◆ BRIEF ◆
When the word "finish" shows up in a line of the data below, copy that whole line.

◆ DATA TO PROCESS ◆
*** Begin section ***

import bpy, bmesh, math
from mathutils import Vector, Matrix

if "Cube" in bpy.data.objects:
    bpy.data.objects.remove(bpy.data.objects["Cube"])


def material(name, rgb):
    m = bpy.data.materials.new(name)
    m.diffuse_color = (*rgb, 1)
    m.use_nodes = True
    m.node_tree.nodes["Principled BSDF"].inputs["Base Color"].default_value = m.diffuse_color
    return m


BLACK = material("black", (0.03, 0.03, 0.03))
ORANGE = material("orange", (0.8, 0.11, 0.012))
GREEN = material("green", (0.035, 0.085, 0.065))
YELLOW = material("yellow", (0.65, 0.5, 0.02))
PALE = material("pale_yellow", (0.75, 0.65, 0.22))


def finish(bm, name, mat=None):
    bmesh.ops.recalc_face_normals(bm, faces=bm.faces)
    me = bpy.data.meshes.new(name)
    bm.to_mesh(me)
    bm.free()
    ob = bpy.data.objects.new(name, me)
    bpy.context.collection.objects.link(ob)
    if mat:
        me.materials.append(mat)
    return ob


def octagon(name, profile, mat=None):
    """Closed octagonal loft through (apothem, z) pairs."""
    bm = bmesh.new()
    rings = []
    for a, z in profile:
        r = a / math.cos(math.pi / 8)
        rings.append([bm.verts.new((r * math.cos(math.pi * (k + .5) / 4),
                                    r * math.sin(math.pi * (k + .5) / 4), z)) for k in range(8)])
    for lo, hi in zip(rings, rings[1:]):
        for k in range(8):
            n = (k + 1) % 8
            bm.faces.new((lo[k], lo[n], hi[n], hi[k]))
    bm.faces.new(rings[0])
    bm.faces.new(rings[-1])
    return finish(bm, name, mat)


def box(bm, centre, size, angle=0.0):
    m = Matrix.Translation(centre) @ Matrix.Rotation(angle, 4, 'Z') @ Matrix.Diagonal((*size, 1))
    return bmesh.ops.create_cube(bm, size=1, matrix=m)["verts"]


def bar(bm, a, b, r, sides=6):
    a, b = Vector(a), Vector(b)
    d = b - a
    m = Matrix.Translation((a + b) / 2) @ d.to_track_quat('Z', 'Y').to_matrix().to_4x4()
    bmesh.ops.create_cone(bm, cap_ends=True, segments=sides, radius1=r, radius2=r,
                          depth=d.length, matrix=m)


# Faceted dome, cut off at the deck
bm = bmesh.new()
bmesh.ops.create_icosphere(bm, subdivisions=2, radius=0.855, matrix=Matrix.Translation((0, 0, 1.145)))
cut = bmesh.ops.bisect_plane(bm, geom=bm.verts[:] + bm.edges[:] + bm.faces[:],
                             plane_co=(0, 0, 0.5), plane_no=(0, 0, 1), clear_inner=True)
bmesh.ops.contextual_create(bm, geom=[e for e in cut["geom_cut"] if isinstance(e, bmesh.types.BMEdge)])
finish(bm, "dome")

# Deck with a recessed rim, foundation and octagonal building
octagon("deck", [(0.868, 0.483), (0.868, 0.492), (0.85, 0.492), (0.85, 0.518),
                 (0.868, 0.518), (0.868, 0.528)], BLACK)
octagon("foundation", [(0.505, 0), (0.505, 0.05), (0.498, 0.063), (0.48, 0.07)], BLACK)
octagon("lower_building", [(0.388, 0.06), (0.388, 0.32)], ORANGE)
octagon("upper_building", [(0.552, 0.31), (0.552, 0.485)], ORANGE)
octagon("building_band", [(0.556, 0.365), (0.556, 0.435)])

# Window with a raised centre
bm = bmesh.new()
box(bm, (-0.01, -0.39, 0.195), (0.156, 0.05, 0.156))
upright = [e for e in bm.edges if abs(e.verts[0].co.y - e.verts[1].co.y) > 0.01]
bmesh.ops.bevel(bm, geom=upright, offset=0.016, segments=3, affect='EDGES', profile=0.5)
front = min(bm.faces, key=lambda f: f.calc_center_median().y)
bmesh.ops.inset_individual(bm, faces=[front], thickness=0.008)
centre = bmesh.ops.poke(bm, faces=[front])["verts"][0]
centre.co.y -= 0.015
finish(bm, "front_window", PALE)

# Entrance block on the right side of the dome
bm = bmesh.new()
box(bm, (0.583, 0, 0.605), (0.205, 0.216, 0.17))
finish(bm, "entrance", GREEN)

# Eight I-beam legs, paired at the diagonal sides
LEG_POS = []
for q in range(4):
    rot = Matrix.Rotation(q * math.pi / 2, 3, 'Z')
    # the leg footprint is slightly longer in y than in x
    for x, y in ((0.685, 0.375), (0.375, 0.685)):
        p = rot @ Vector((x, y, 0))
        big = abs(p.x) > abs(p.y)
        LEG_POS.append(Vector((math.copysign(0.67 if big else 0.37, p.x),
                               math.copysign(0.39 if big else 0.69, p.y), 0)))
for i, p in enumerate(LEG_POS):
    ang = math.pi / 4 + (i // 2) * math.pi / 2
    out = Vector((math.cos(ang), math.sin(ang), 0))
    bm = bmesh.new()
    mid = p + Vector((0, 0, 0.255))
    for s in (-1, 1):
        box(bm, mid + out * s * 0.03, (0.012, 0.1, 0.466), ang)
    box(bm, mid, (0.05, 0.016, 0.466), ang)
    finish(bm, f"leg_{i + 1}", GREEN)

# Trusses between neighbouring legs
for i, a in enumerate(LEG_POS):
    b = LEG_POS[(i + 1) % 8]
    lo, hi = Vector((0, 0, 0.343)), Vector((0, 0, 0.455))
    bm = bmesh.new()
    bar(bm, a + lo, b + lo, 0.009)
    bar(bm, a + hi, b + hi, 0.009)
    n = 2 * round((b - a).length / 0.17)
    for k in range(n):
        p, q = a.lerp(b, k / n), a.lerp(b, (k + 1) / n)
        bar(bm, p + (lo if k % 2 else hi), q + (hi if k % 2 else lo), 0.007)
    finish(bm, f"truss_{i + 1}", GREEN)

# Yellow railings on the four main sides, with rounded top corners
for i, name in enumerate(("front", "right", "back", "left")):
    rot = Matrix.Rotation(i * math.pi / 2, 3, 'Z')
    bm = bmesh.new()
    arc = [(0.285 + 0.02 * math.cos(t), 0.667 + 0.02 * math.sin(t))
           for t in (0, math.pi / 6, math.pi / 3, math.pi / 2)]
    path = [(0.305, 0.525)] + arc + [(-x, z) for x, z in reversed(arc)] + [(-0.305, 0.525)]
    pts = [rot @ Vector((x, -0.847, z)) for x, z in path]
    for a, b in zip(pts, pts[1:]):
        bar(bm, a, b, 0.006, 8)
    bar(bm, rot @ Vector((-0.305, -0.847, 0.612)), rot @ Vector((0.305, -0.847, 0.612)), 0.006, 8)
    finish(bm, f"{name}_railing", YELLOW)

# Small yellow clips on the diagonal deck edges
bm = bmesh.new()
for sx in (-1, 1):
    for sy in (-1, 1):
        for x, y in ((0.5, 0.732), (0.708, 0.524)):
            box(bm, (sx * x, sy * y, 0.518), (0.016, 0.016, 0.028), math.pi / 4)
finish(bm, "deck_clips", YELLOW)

*** End section ***

◆ YOUR RESPONSE ◆
def finish(bm, name, mat=None):
    return finish(bm, name, mat)
finish(bm, "dome")
finish(bm, "front_window", PALE)
finish(bm, "entrance", GREEN)
    finish(bm, f"leg_{i + 1}", GREEN)
    finish(bm, f"truss_{i + 1}", GREEN)
    finish(bm, f"{name}_railing", YELLOW)
finish(bm, "deck_clips", YELLOW)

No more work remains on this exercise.